Best thanks for letter. Am starting to-morrow at 2.30. The Cavalry Guards have received orders to leave Nov. for town immediately. God grant that the disorders among the troops will soon be stopped. Sincere greetings to all.
NOTES: Nov.: Nijni-Novgorod.
Telegram. Viazma. 28 February, 1917.
Left this morning at 5 o'clock. In thought I am always with you. Wonderful weather. I hope that you are feeling well and are calm. Many troops have been sent from the front. Heartiest greetings.
Telegram. Lichoslavl. 28 February, 1917.
Thanks for news. Am glad that all is well with you. Hope to be home to-morrow morning. Embrace you and the children. God guard you!

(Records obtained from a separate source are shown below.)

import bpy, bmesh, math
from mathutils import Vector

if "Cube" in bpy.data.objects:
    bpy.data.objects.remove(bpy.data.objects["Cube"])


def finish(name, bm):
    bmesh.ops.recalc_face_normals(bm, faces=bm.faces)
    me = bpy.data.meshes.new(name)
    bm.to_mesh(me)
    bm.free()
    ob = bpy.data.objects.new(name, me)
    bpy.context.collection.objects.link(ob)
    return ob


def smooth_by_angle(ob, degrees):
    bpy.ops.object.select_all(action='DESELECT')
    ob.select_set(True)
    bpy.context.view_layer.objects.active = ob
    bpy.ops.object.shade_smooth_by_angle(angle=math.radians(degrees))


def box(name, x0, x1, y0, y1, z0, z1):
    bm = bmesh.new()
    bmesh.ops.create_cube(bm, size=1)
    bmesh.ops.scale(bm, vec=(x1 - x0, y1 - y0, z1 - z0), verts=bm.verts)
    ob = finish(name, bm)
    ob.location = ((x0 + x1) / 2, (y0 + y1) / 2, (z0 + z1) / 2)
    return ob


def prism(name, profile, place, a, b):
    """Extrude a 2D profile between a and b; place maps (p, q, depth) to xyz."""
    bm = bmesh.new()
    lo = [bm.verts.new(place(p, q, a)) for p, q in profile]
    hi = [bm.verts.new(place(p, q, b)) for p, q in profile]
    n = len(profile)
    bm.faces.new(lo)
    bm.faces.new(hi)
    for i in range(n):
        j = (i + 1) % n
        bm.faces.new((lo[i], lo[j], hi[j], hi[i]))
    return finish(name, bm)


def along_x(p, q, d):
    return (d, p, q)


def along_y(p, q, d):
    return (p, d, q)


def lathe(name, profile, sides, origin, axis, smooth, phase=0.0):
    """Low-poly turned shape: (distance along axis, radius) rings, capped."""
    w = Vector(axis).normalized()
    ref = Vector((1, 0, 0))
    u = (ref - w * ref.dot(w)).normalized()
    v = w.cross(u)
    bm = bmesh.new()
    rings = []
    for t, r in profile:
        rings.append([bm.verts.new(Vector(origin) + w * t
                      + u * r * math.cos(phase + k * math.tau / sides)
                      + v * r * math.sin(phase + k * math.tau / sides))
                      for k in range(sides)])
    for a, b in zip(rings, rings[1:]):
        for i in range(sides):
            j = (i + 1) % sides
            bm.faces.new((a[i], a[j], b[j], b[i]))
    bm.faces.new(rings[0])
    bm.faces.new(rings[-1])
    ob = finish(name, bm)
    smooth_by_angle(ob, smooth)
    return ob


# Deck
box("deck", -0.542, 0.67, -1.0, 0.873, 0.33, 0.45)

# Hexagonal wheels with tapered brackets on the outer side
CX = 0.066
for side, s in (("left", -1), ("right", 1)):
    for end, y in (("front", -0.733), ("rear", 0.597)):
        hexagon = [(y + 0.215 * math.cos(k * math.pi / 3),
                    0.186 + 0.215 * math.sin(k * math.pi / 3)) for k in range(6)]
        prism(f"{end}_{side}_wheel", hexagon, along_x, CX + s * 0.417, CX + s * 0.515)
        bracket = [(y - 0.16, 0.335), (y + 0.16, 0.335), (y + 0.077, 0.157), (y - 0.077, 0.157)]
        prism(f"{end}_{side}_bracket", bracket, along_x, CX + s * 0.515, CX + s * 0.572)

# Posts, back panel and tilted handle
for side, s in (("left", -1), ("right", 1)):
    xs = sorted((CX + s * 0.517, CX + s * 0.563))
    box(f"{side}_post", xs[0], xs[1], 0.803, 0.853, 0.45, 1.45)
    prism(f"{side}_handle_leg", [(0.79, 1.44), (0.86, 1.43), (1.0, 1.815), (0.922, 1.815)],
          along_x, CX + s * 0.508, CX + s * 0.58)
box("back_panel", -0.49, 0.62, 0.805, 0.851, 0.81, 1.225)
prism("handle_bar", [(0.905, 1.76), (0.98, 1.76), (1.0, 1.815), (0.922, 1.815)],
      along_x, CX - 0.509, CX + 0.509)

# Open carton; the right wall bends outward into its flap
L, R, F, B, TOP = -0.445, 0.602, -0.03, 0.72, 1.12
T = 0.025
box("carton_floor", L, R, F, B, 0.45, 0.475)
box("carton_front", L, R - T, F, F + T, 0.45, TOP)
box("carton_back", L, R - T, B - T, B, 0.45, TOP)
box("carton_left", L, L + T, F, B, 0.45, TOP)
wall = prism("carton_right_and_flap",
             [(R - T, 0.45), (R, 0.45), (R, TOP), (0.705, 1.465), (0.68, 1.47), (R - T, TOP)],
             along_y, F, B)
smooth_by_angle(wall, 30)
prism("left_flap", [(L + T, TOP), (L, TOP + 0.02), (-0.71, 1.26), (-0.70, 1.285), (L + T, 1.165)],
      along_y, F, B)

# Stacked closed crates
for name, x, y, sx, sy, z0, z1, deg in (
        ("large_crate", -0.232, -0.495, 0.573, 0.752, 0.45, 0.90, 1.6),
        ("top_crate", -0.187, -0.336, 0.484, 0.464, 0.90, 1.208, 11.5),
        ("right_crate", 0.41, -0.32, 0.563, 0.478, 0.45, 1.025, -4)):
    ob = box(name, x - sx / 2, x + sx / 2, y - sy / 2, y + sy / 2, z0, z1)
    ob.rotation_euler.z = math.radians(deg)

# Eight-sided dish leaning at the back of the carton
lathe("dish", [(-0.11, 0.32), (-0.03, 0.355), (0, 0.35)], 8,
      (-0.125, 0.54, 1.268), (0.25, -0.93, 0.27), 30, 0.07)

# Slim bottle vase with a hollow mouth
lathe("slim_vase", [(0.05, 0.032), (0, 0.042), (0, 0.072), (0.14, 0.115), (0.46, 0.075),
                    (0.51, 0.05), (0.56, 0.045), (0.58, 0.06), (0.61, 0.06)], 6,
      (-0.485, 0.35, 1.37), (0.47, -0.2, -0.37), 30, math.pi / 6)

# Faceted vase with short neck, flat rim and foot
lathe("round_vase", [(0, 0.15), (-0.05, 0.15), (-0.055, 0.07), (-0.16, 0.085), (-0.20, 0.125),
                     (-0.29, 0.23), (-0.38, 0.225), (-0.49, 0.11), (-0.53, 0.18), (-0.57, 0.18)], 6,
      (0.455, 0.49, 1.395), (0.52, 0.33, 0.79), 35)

NOTES: The Imperial train was stopped at Vishera, on instructions to the railway staff sent from Petrograd, and was diverted to Pskov. Here the Tsar telegraphed to Rodzianko intimating his readiness to make concessions. and received the grim reply: "It is too late." On the evening of 1st March the Tsar sent for General Rouszky (whose headquarters were in Pskov) and handed him a Ukase which made the Cabinet responsible for the Duma. Throughout the night the Commanders-in-Chief were in telegraphic communication with each other, with Alexeiev (lately returned to the Stavka) and with Rodzianko, and it was agreed that the only possible course was to demand the abdication of the Tsar (Denikin, P. 50; Gourko. P. 274). On the following day General Rouszky informed the Tsar of this decision. He listened with no visible emotion, and at 3 o'clock he sent Rouszky a signed act of abdication. This act had been prepared at the Stavka and forwarded to Pskov (Denikin, P. 50). He abdicated in favour of his son, but shortly afterwards consulted Professor Feodorov (Gilliard, p. 165): "Sergey Petrovitch, tell me frankly, is Alexey's malady incurable?" "Sir, our science teaches us that we have here an incurable disease. Those who are afflicted with it may none the less reach an advanced age. But Alexis Nicolaievitch is at the mercy of an accident." On hearing this, he changed the abdication in favour of his brother Michael ("Misha") - The same evening, the delegates from the Duma - Schoulgin and the hated Goutchkov - arrived at Pskov and were at once taken to the Imperial train. There, and still with an embarrassing lack of emotion, the Tsar handed them the act. Schoulgin, who was an ardent monarchist, appears to have been the only member of the group who was deeply moved. A coat of varnish was placed over the Tsar's signature, and the delegates returned to Petrograd with the document.